Small businesses will face some major challenges in the coming months. However, there are also opportunities. Here are some tips for helping your business survive in the new C19 world.
Apply for the Small Business Assistance
The Central Bank of Nigeria has already announced wide-ranging relief measures to help businesses deal with the economic downturn associated with COVID-19. These measures range from low-interest loans to one-off grants and subsidies. Now that these measures have been finalised, businesses must get themselves ready to prepare and submit their proposals to the relevant government agencies charged with the disbursement of these grants and subsidies.
Renegotiate terms of contracts and debt
The Central Bank of Nigeria recently lowered interest rates from 9% to 5% in an effort to help the economy deal with the C19 crisis. Small businesses should take advantage of this change by proactively approaching their banks to renegotiate the terms of their loans.
Some banks are allowing businesses defer interest payments on outstanding debt and even repayments of principal sums. Talk to your bank’s SME desk to learn more.
There may also be opportunities for businesses to renegotiate rental contracts and leasing agreements. It will be a renter’s market in the months to come as some businesses struggle to survive. So check if your landlord is willing to give you a better deal.
Prepare for additional demand
Social isolation measures mean that most businesses are currently experiencing a partial or complete slowdown in demand for their products and services. However, as government restrictions are slowly eased, consumers will eagerly re-enter the market.
Retailers will need to have sufficient inventory to deal with the sudden surge in demand, while manufacturers should be ready to re-open at full capacity. Consumers will have pent up “spending energy” and a long list of items that they need to buy.
Create new sales channels
The C19 crisis has highlighted the importance of multiple sales channels. Businesses offering online sales, home delivery and takeaway services have been able to continue operations, while less flexible business have had to close their doors.
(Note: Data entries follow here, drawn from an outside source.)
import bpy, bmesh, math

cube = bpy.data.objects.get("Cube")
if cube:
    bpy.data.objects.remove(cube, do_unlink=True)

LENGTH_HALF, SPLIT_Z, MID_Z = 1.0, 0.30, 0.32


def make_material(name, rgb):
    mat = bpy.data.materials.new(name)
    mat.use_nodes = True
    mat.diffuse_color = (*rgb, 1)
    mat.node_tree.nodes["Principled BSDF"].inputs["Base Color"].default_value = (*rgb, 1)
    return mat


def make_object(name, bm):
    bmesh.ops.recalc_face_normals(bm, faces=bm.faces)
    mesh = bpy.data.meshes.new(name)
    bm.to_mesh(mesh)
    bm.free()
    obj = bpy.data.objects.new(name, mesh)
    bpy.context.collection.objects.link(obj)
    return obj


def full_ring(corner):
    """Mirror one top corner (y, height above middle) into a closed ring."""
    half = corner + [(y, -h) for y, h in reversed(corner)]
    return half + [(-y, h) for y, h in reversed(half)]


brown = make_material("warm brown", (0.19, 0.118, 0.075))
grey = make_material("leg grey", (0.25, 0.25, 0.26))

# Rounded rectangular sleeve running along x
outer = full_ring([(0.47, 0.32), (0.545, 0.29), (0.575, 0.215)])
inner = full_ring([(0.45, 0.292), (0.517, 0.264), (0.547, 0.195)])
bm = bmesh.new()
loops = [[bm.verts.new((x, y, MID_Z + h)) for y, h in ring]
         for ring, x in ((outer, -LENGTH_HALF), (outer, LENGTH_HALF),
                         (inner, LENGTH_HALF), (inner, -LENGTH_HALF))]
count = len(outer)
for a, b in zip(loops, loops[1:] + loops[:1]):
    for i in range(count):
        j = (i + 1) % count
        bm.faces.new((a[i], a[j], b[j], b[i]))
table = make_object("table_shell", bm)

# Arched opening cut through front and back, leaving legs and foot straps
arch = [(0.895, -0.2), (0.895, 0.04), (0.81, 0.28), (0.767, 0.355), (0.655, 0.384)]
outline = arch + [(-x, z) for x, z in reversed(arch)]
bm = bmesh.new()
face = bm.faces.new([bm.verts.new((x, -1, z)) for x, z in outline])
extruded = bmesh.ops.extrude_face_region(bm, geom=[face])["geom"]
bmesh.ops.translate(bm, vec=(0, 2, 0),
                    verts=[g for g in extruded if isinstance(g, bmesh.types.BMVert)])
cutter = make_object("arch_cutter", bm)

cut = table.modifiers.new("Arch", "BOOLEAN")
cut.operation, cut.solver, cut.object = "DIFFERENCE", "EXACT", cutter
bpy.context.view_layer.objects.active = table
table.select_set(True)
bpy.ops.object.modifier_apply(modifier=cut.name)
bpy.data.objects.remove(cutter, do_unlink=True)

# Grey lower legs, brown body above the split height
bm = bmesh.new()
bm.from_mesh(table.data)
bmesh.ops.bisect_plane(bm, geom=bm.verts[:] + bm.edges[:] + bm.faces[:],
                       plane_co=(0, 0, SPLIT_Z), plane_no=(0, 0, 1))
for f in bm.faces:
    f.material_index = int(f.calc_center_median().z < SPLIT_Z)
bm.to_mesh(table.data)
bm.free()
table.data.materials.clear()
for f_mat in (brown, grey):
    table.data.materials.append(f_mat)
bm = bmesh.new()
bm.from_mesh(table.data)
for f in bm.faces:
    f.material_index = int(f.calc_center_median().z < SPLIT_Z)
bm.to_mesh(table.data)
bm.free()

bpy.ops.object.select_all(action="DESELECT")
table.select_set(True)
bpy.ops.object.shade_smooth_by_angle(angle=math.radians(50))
Making additional sales channels available will continue to be important in our new C19 world. Many consumers won’t want to leave their homes to make basic purchases and will prefer to have them delivered. Restaurants, beauty salons, and other service business may find that customers prefer takeaways or home delivery or home services. Consider offering your products and services in a wider variety of configurations.
It is also be a good time for small businesses to rethink their business models and take advantage of market opportunities that may emerge as a result of the present times, without a significant increase in costs.
. Prioritise the safety of your customers
Consumers will prefer to visit businesses which have the appropriate safety and health precautions in place. These include:
• Hand washing facilities
• Bottles of hand sanitiser for employees and customers to use
• Plastic gloves, face masks, paper towels for employees
• Barriers to protect staff and customers
• Signage to remind people of good hygiene practices
Having these elements in place will make your business seem like a safe place, encouraging customers to return. Though this comes at an additional cost, it should deliver a competitive advantage against businesses which do not implement these types of strategies.
Evaluate short-term liquidity
The decline in economic activity caused by COVID-19 means that most small businesses will have reduced liquidity. Many businesses will find themselves in a perilous situation with insufficient cashflows to sustain the business.
To survive this period, your business must maintain strict discipline in terms of how capital is used. Receivables and inventory should be managed carefully and unnecessary expenditure eliminated. Curbing losses and leakages will become imperatives for survival. Failure to do so may mean the business struggles to find sufficient cash to pay bills and continue operations.
Although the coming months may be difficult for many businesses, planning ahead will help you succeed in these difficult times. Like they say, when the going gets tough, the tough gets going.
• Olatunji is the managing director of Arcane Insights Limited.